February 18, 2007

The Museum of Modern Art is very sexy.

Men encounter women all the time. Some women overwhelm the men:


If the man firmly stands his ground, he may feel he's found a way to deal with the threat of the women who would destroy him:


Or feign your interest in the art:


That man is not looking at a painting.


PeterP said...

That makes the two of them then who are each looking at the other, only employing different senses.

I hope she got his number.

Rick Lee said...

I went to MoMA last fall. Isn't it interesting that, unlike most museums, they allow photography so freely? No need to sneak. It seemed to me that they were showing a lot less photography than the last time I was there though. Perhaps I had just seen a special show before. shrug

Freder Frederson said...

That man is not looking at a painting.

And neither are you.

Ann Althouse said...

Rick: Yes, I was amazed. It was so relaxed and cool there. I really noticed the difference compared to the ridiculous repressiveness I've experienced at the Madison Museum of Contemporary Art. It really conveys to the visitor something about the entire city. And unlike in the museums in Paris where photography is going on all the time, you almost never see anyone doing the "here's me with the painting" posing (though it is going on in my second picture).

There was a big gallery of photography, with lots of great classics. People wander through and don't know what to pause to look at closely. When, I stopped in front of a great Cartier Bresson picture and pointed out a couple things about the jumping man and the tiny jumping figures in the background and said a couple things about it too my son, I turned around and saw that I'd magnetized about 20 people over to check out what was so exciting.

Palladian said...

What sort of joyless gulag do you people live in, where museums forbid photography?

Every museum of any significance in New York allows photography. The MFA in Boston allows photography. The Philadelphia Museum of Art allows photography. About the only great US museum that does not allow photography that I'm aware of is the Isabella Stewart Gardiner Museum in Boston.

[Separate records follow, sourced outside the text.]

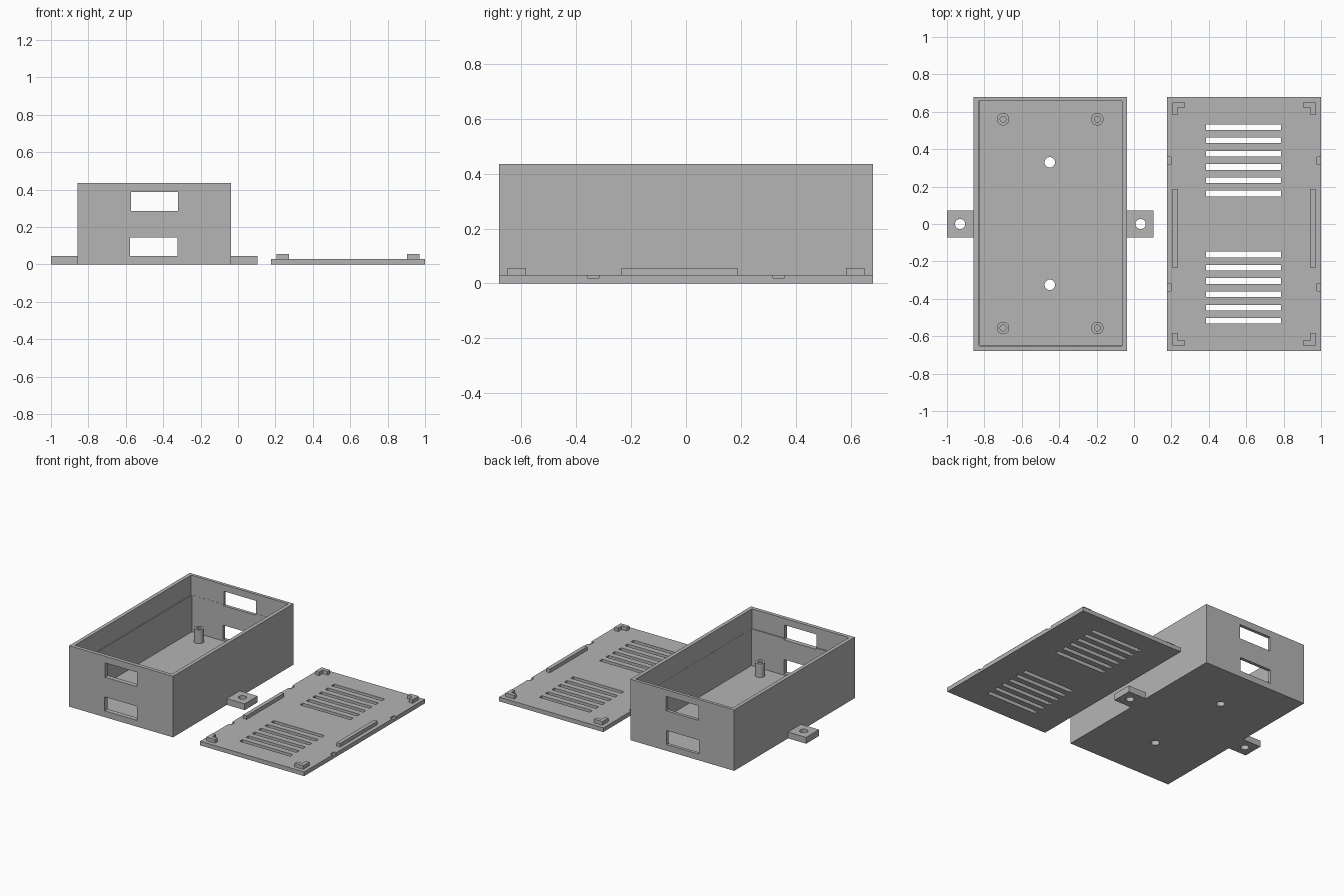
import bpy
import bmesh
import math
from mathutils import Matrix, Vector

cube = bpy.data.objects.get("Cube")
if cube:
    bpy.data.objects.remove(cube, do_unlink=True)

grey = bpy.data.materials.new("plain_grey")
grey.use_nodes = True
COLOUR = (0.46, 0.46, 0.46, 1)
grey.diffuse_color = COLOUR
grey.node_tree.nodes["Principled BSDF"].inputs["Base Color"].default_value = COLOUR


def finish(name, bm):
    mesh = bpy.data.meshes.new(name)
    bm.to_mesh(mesh)
    bm.free()
    mesh.materials.append(grey)
    obj = bpy.data.objects.new(name, mesh)
    bpy.context.collection.objects.link(obj)
    return obj


def box(name, x0, x1, y0, y1, z0, z1):
    bm = bmesh.new()
    centre = Vector((x0 + x1, y0 + y1, z0 + z1)) / 2
    size = Matrix.Diagonal((x1 - x0, y1 - y0, z1 - z0, 1))
    bmesh.ops.create_cube(bm, size=1, matrix=Matrix.Translation(centre) @ size)
    return finish(name, bm)


def rod(name, x, y, radius, z0, z1):
    bm = bmesh.new()
    bmesh.ops.create_cone(bm, cap_ends=True, segments=32, radius1=radius, radius2=radius,
                          depth=z1 - z0, matrix=Matrix.Translation((x, y, (z0 + z1) / 2)))
    return finish(name, bm)


def cut(target, *cutters):
    """Subtract each cutter in turn, then discard it."""
    for cutter in cutters:
        mod = target.modifiers.new("cut", 'BOOLEAN')
        mod.operation = 'DIFFERENCE'
        mod.solver = 'EXACT'
        mod.object = cutter
        bpy.context.view_layer.update()
        graph = bpy.context.evaluated_depsgraph_get()
        mesh = bpy.data.meshes.new_from_object(target.evaluated_get(graph))
        target.modifiers.clear()
        target.data = mesh
        bpy.data.objects.remove(cutter, do_unlink=True)


def smooth(obj):
    bpy.ops.object.select_all(action='DESELECT')
    obj.select_set(True)
    bpy.context.view_layer.objects.active = obj
    bpy.ops.object.shade_smooth_by_angle(angle=math.radians(30))


LEFT, RIGHT, HALF_Y = -0.857, -0.037, 0.68
FLOOR, TOP = 0.033, 0.435

# Open case, with a slight step on two inner walls
case = box("case", LEFT, RIGHT, -HALF_Y, HALF_Y, 0, TOP)
cut(case,
    box("upper_cavity", -0.83, -0.064, -0.653, 0.658, 0.295, 0.6),
    box("lower_cavity", -0.824, -0.065, -0.646, 0.657, FLOOR, 0.35))

# Port openings through both end walls
cut(case,
    box("upper_ports", -0.573, -0.32, -1, 1, 0.285, 0.388),
    box("lower_ports", -0.577, -0.323, -1, 1, 0.045, 0.145))

# Mounting holes in the floor
for y in (-0.325, 0.33):
    cut(case, rod("floor_hole", -0.45, y, 0.028, -0.1, 0.1))
smooth(case)

# Mounting lugs at the sides
for name, x0, x1, hole_x in (("right_lug", -1, LEFT, -0.93),
                             ("left_lug", RIGHT, 0.104, 0.035)):
    lug = box(name, x0, x1, -0.073, 0.073, 0, 0.045)
    cut(lug, rod("lug_hole", hole_x, 0, 0.027, -0.1, 0.1))
    smooth(lug)

# Hollow standoffs on the floor
for x in (-0.70, -0.196):
    for y in (-0.556, 0.56):
        standoff = rod("standoff", x, y, 0.033, FLOOR - 0.005, 0.13)
        cut(standoff, rod("screw_hole", x, y, 0.016, FLOOR, 0.2))
        smooth(standoff)

# Flat lid with two groups of vent slots and edge notches
LID_X, LID_HALF, LID_Z, RIM_Z = 0.588, 0.411, 0.03, 0.056
lid = box("lid", LID_X - LID_HALF, LID_X + LID_HALF, -HALF_Y, HALF_Y, 0, LID_Z)
for side in (-1, 1):
    for i in range(6):
        y = side * (0.163 + 0.071 * i)
        cut(lid, box("vent", 0.386, 0.786, y - 0.015, y + 0.015, -0.1, 0.1))
    for y in (-0.338, 0.338):
        x = LID_X + side * LID_HALF
        cut(lid, box("notch", x - 0.021, x + 0.021, y - 0.021, y + 0.021, 0.02, 0.1))

# Raised rails and corner brackets that locate the lid
INNER_X, INNER_Y, ARM, THICK = 0.383, 0.65, 0.068, 0.028
for sx in (-1, 1):
    x_out = LID_X + sx * INNER_X
    x_in = x_out - sx * THICK
    box("lid_rail", min(x_out, x_in), max(x_out, x_in), -0.235, 0.187, LID_Z, RIM_Z)
    for sy in (-1, 1):
        outline = [(0, 0), (ARM, 0), (ARM, THICK), (THICK, THICK), (THICK, ARM), (0, ARM)]
        bm = bmesh.new()
        verts = [bm.verts.new((x_out - sx * u, sy * (INNER_Y - v), LID_Z)) for u, v in outline]
        face = bm.faces.new(verts)
        up = bmesh.ops.extrude_face_region(bm, geom=[face])["geom"]
        bmesh.ops.translate(bm, vec=(0, 0, RIM_Z - LID_Z),
                            verts=[g for g in up if isinstance(g, bmesh.types.BMVert)])
        bmesh.ops.recalc_face_normals(bm, faces=bm.faces)
        finish("lid_bracket", bm)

The only restriction that any of these museums have on photography is to forbid the use of the flash. This has less to do with light damaging the paintings, I think, than the fact that flash photography is really annoying when you're trying to contemplate artwork.

Kirby Olson said...

The second two paintings are by Picasso (I think), but who made the first painting?

Probably another man.

So this is a man looking at men's paintings, unless of course a woman painted the first one. I don't know who did it. Can anyone tell me?

One could argue that these are objectifications of women already broken down in such a way that they don't scare men. So now we can stare.

But all over New York city especially in the summer you have men lolligagging in order to look at the women walking by. Studies show that the men almost never actually approach the women. They just like to look at them. Probably because they're so beautiful.

Men like beauty. Beauty is beautiful. The beautiful is sometimes manly.

Manly brutes embrace beauty. Isn't that beautiful? I mean, as long as the beauties agree? and most beauties do agree to be embraced.

It's a friendly world of beautiful beauty.

But who painted the first painting?

Jim Hu said...

Reminds me of the Woody Allen and Museum Girl from Play it again Sam.

Kemper said...

He saying to himself, why do fat chicks try to wear stuff that doesn't fit?

PeterP said...

When, I stopped in front of a great Cartier Bresson picture and pointed out a couple things about the jumping man and the tiny jumping figures in the background and said a couple things about it to my son...

I trust the phrase 'the decisive moment' or even perhaps "Il n'y a rien dans ce monde qui n'ait un moment decisif" - which was Cardinal de Retz before it was Cartier-Bresson - passed your lips.

And if you did manage also to squeeze in - "To me, photography is the simultaneous recognition, in a fraction of a second, of the significance of an event as well as of a precise organization of forms that give that event its proper expression." - you would have been absolutely spot as 'Behind Gare St Lazare' is about as decisive as it gets.

In the above you might in fairness have been obliged to clarify that the 'me' was C-B himself and not the Prof - but hey who doesn't get carried away when there's an audience? ;-)

PeterP said...

Reminds me of the Woody Allen and Museum Girl from Play it again Sam.

...which, by a commodious vicus of recirculation brings us back to a previous posting topic:

Allan: I'll get broads up here like you wouldn't believe: swingers, freaks, nymphomaniacs, dental hygienists.

Ann Althouse said...

I wasn't talking to the group, only privately to my son. The fact that we were engaging with that photo had the effect of pulling a whole crowd over to it. I was surprised when I turned around to walk on that there was a whole group behind us. I was definitely not trying to address the group or show off in the slightest way. I was just pointing to images that resonated with each other and saying things like "What are these figures" ("I think they're posters") and "I like the way this matches this."

hdhouse said...

Ann said: "That man is not looking at a painting."

Actually he is security as the woman has been watching some guy with tight buns for the last 20 minutes and obviously, symbolically, from every angle.

technogypsy said...

Actually, I think he is. Sorry, but as a guy who admits apprecaiting the movable scenery in various art museums, I think he's looking at the painting. The body and head position is wrong for the other object (which personally I wouldn't fancy myself.)